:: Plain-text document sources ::
-*-*-
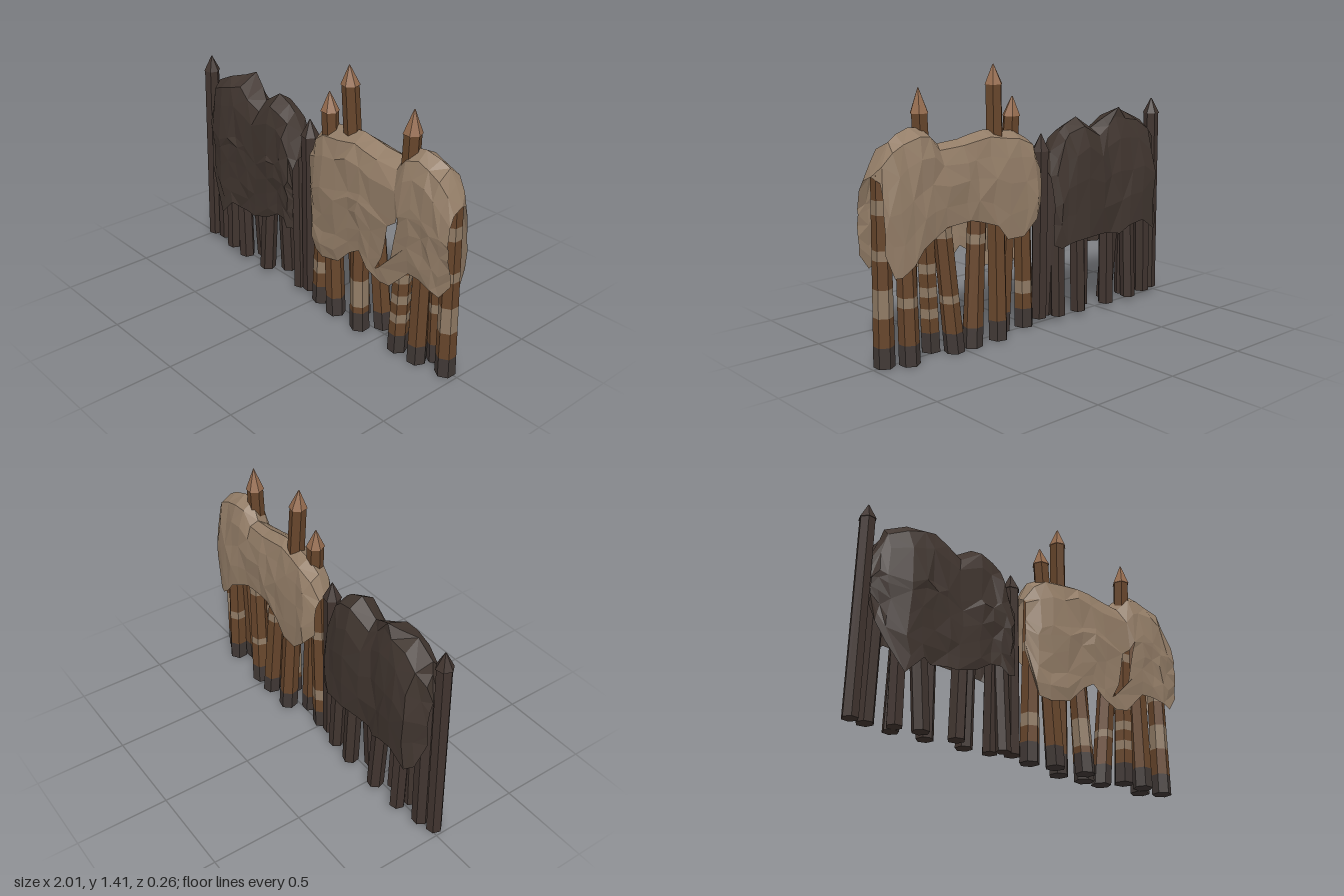
import * as THREE from 'three';

const mat = (name, color, side = THREE.FrontSide) => {
  const m = new THREE.MeshStandardMaterial({ color, flatShading: true, side });
  m.name = name;
  return m;
};

// repeatable noise in -1..1
function noise(seed) {
  let s = seed;
  return () => {
    s = (s * 16807) % 2147483647;
    return (s / 2147483647) * 2 - 1;
  };
}

// Front rows run from hem (0) to ridge (1), back rows return to the hem.
const FRONT = [0, 0.1, 0.22, 0.36, 0.5, 0.56, 0.8, 0.93, 1];
const FRONT_Z = [0.88, 0.9, 0.92, 0.97, 1, 1, 0.9, 0.65, 0];
const BACK = [0.93, 0.75, 0.5, 0.25, 0];
const BACK_Z = [0.55, 0.82, 0.95, 1, 0.95];

// Draped hide. Column: [x, ridge y, front hem y, back hem y, front z, back z, ridge z, front row x list]
function drapedHide(name, columns, material, seed, slit = -1) {
  const rnd = noise(seed), pos = [], index = [];
  const rows = FRONT.length + BACK.length;
  columns.forEach(([x, top, hemF, hemB, zF, zB, zR, xs], i) => {
    const inner = i > 0 && i < columns.length - 1;
    for (let j = 0; j < rows; j++) {
      const front = j < FRONT.length, k = j - FRONT.length;
      const t = front ? FRONT[j] : BACK[k];
      const hem = front ? hemF : hemB;
      const px = front && xs ? xs[j] : x + (inner ? rnd() * 0.016 : 0);
      const wobble = t < 1 ? rnd() * 0.009 : zR;
      const slack = t > 0 && t < 0.9 && !xs ? rnd() * 0.014 : 0;
      pos.push(px, hem + (top - hem) * t + slack, (front ? zF * FRONT_Z[j] : zB * BACK_Z[k]) + wobble);
    }
  });
  for (let i = 0; i < columns.length - 1; i++) {
    for (let j = 0; j < rows - 1; j++) {
      if (i === slit && j >= 1 && j <= 4) continue; // torn opening
      const a = i * rows + j, b = a + rows;
      if ((i + j) % 2) index.push(a, b, b + 1, a, b + 1, a + 1);
      else index.push(a, b, a + 1, b, b + 1, a + 1);
    }
  }
  let geo = new THREE.BufferGeometry();
  geo.setAttribute('position', new THREE.Float32BufferAttribute(pos, 3));
  geo.setIndex(index);
  geo = geo.toNonIndexed();
  geo.computeVertexNormals();
  const mesh = new THREE.Mesh(geo, material);
  mesh.name = name;
  return mesh;
}

// Leaning six-sided stake made of stacked coloured sections.
// foot and head are [x, y, z]; cuts are [upper y, material] from the foot up.
function stake(name, foot, head, r0, r1, cuts, tip, tipMaterial) {
  const g = new THREE.Group();
  g.name = name;
  const at = (y) => (y - foot[1]) / (head[1] - foot[1]);
  const section = (label, ya, yb, ra, rb, material) => {
    const geo = new THREE.CylinderGeometry(rb, ra, yb - ya, 6, 1);
    geo.rotateY(foot[0] * 9);
    geo.translate(0, (ya + yb) / 2, 0);
    const p = geo.attributes.position;
    for (let i = 0; i < p.count; i++) {
      const t = at(p.getY(i));
      p.setX(i, p.getX(i) + foot[0] + (head[0] - foot[0]) * t);
      p.setZ(i, p.getZ(i) + foot[2] + (head[2] - foot[2]) * t);
    }
    geo.computeVertexNormals();
    const mesh = new THREE.Mesh(geo, material);
    mesh.name = label;
    g.add(mesh);
  };
  const radius = (y) => r0 + (r1 - r0) * at(y);
  let y = foot[1];
  for (const [upper, material] of cuts) {
    section('stakeSection', y, upper, radius(y), radius(upper), material);
    y = upper;
  }
  if (tip) section('stakeTip', y, y + tip, r1 * 1.12, 0.003, tipMaterial);
  return g;
}

export function createModel() {
  const paleHide = mat('paleHide', 0x937d67, THREE.DoubleSide);
  const darkHide = mat('darkHide', 0x40352f, THREE.DoubleSide);
  const wood = mat('brownWood', 0x66452b);
  const cutWood = mat('cutWood', 0x946b4e);
  const band = mat('paleBinding', 0x8f7a64);
  const char = mat('charredFoot', 0x403835);
  const darkWood = mat('darkWood', 0x40342f);

  const model = new THREE.Group();
  model.name = 'stakeFence';

  // pale hide with a torn opening in its front
  model.add(drapedHide('paleHideCover', [
    [-0.025, 0.92, 0.62, 0.7, 0.06, -0.07, 0],
    [0.035, 1.03, 0.36, 0.62, 0.1, -0.11, 0],
    [0.11, 1.08, 0.345, 0.54, 0.11, -0.1, 0],
    [0.22, 1.09, 0.37, 0.54, 0.115, -0.1, 0],
    [0.31, 1.1, 0.46, 0.62, 0.115, -0.09, 0],
    [0.4, 1.085, 0.5, 0.66, 0.12, -0.09, 0],
    [0.47, 1.07, 0.43, 0.67, 0.115, -0.09, 0],
    [0.6, 1.06, 0.39, 0.66, 0.115, -0.09, 0, [0.55, 0.52, 0.565, 0.585, 0.6, 0.655, 0.64, 0.61, 0.6]],
    [0.68, 1.14, 0.4, 0.62, 0.12, -0.09, 0.02, [0.62, 0.545, 0.63, 0.65, 0.672, 0.68, 0.69, 0.68, 0.68]],
    [0.75, 1.15, 0.52, 0.58, 0.12, -0.1, 0.02],
    [0.82, 1.125, 0.52, 0.51, 0.12, -0.095, 0.01],
    [0.88, 1.095, 0.5, 0.46, 0.12, -0.09, 0],
    [0.93, 1.03, 0.48, 0.46, 0.115, -0.08, 0],
    [0.955, 0.94, 0.56, 0.58, 0.105, -0.06, 0.01, [1, 1, 0.998, 0.994, 0.99, 0.988, 0.985, 0.98, 0.975]],
  ], paleHide, 71, 7));

  // dark hide
  model.add(drapedHide('darkHideCover', [
    [-0.92, 0.88, 0.62, 0.6, 0.035, -0.05, 0],
    [-0.885, 0.99, 0.52, 0.47, 0.055, -0.09, 0],
    [-0.84, 1.05, 0.42, 0.43, 0.08, -0.135, 0.01],
    [-0.74, 1.105, 0.28, 0.5, 0.12, -0.13, 0.02],
    [-0.66, 1.125, 0.38, 0.48, 0.115, -0.12, -0.03],
    [-0.6, 1.145, 0.36, 0.44, 0.105, -0.11, -0.06],
    [-0.52, 1.09, 0.37, 0.45, 0.105, -0.1, -0.03],
    [-0.45, 1.04, 0.365, 0.46, 0.105, -0.11, 0],
    [-0.33, 1.11, 0.4, 0.46, 0.11, -0.12, 0],
    [-0.25, 1.075, 0.45, 0.45, 0.11, -0.11, 0],
    [-0.2, 1.04, 0.45, 0.44, 0.115, -0.1, 0],
    [-0.15, 0.94, 0.41, 0.42, 0.115, -0.09, 0],
    [-0.12, 0.84, 0.42, 0.44, 0.1, -0.065, 0],
  ], darkHide, 29));

  // pale side stakes: [foot x, foot z, head x, head z, head y, tip height, band edges]
  const paleStakes = [
    [0.025, 0.02, 0.05, 0.01, 0.95, 0, [0.2, 0.27, 0.62, 0.67]],
    [0.17, 0.045, 0.1, 0.03, 1.15, 0.1, []],
    [0.265, -0.05, 0.23, 0.015, 1.32, 0.1, []],
    [0.36, 0.05, 0.31, 0.02, 0.98, 0, [0.15, 0.3]],
    [0.435, -0.05, 0.36, -0.02, 0.98, 0, [0.54, 0.59]],
    [0.55, -0.05, 0.62, -0.01, 0.98, 0, [0.27, 0.31, 0.6, 0.65]],
    [0.63, 0.04, 0.675, 0.035, 1.21, 0.12, [0.19, 0.24, 0.3, 0.35, 0.42, 0.47, 0.7, 0.75]],
    [0.765, 0.04, 0.77, 0.02, 1.0, 0, []],
    [0.82, -0.045, 0.82, -0.02, 1.0, 0, [0.3, 0.35]],
    [0.93, 0.01, 0.925, 0.01, 0.95, 0, [0.26, 0.4, 0.54, 0.59, 0.76, 0.83]],
  ];
  for (const [x, z, hx, hz, top, tip, bands] of paleStakes) {
    const cuts = [[0.115, char]];
    bands.forEach((y, i) => cuts.push([y, i % 2 ? band : wood]));
    cuts.push([top, wood]);
    model.add(stake('paleSideStake', [x, 0.01, z], [hx, top, hz], 0.053, 0.044, cuts, tip, cutWood));
  }

  // dark side stakes: [foot x, foot z, head x, head z, head y, tip height, radius]
  const darkStakes = [
    [-0.965, 0.01, -0.945, 0.0, 1.08, 0.085, 0.042],
    [-0.88, -0.01, -0.86, -0.01, 0.9, 0, 0.045],
    [-0.75, 0.03, -0.74, 0.01, 0.95, 0, 0.042],
    [-0.73, -0.04, -0.72, -0.01, 0.95, 0, 0.042],
    [-0.615, 0.04, -0.67, 0.01, 0.95, 0, 0.045],
    [-0.545, -0.04, -0.57, -0.01, 0.95, 0, 0.045],
    [-0.42, 0.04, -0.38, 0.01, 0.95, 0, 0.045],
    [-0.325, -0.04, -0.33, -0.01, 0.95, 0, 0.045],
    [-0.18, -0.03, -0.19, 0, 0.9, 0, 0.042],
    [-0.14, 0.03, -0.17, 0.01, 0.85, 0, 0.04],
    [-0.075, 0.01, -0.083, 0.005, 0.95, 0.09, 0.045],
  ];
  for (const [x, z, hx, hz, top, tip, r] of darkStakes) {
    model.add(stake('darkSideStake', [x, 0.035, z], [hx, top, hz], r, r, [[top, darkWood]], tip, darkWood));
  }
  return model;
}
-*-*-
For every line above that holds the word "columns", report the whole line.

function drapedHide(name, columns, material, seed, slit = -1) {
  columns.forEach(([x, top, hemF, hemB, zF, zB, zR, xs], i) => {
    const inner = i > 0 && i < columns.length - 1;
  for (let i = 0; i < columns.length - 1; i++) {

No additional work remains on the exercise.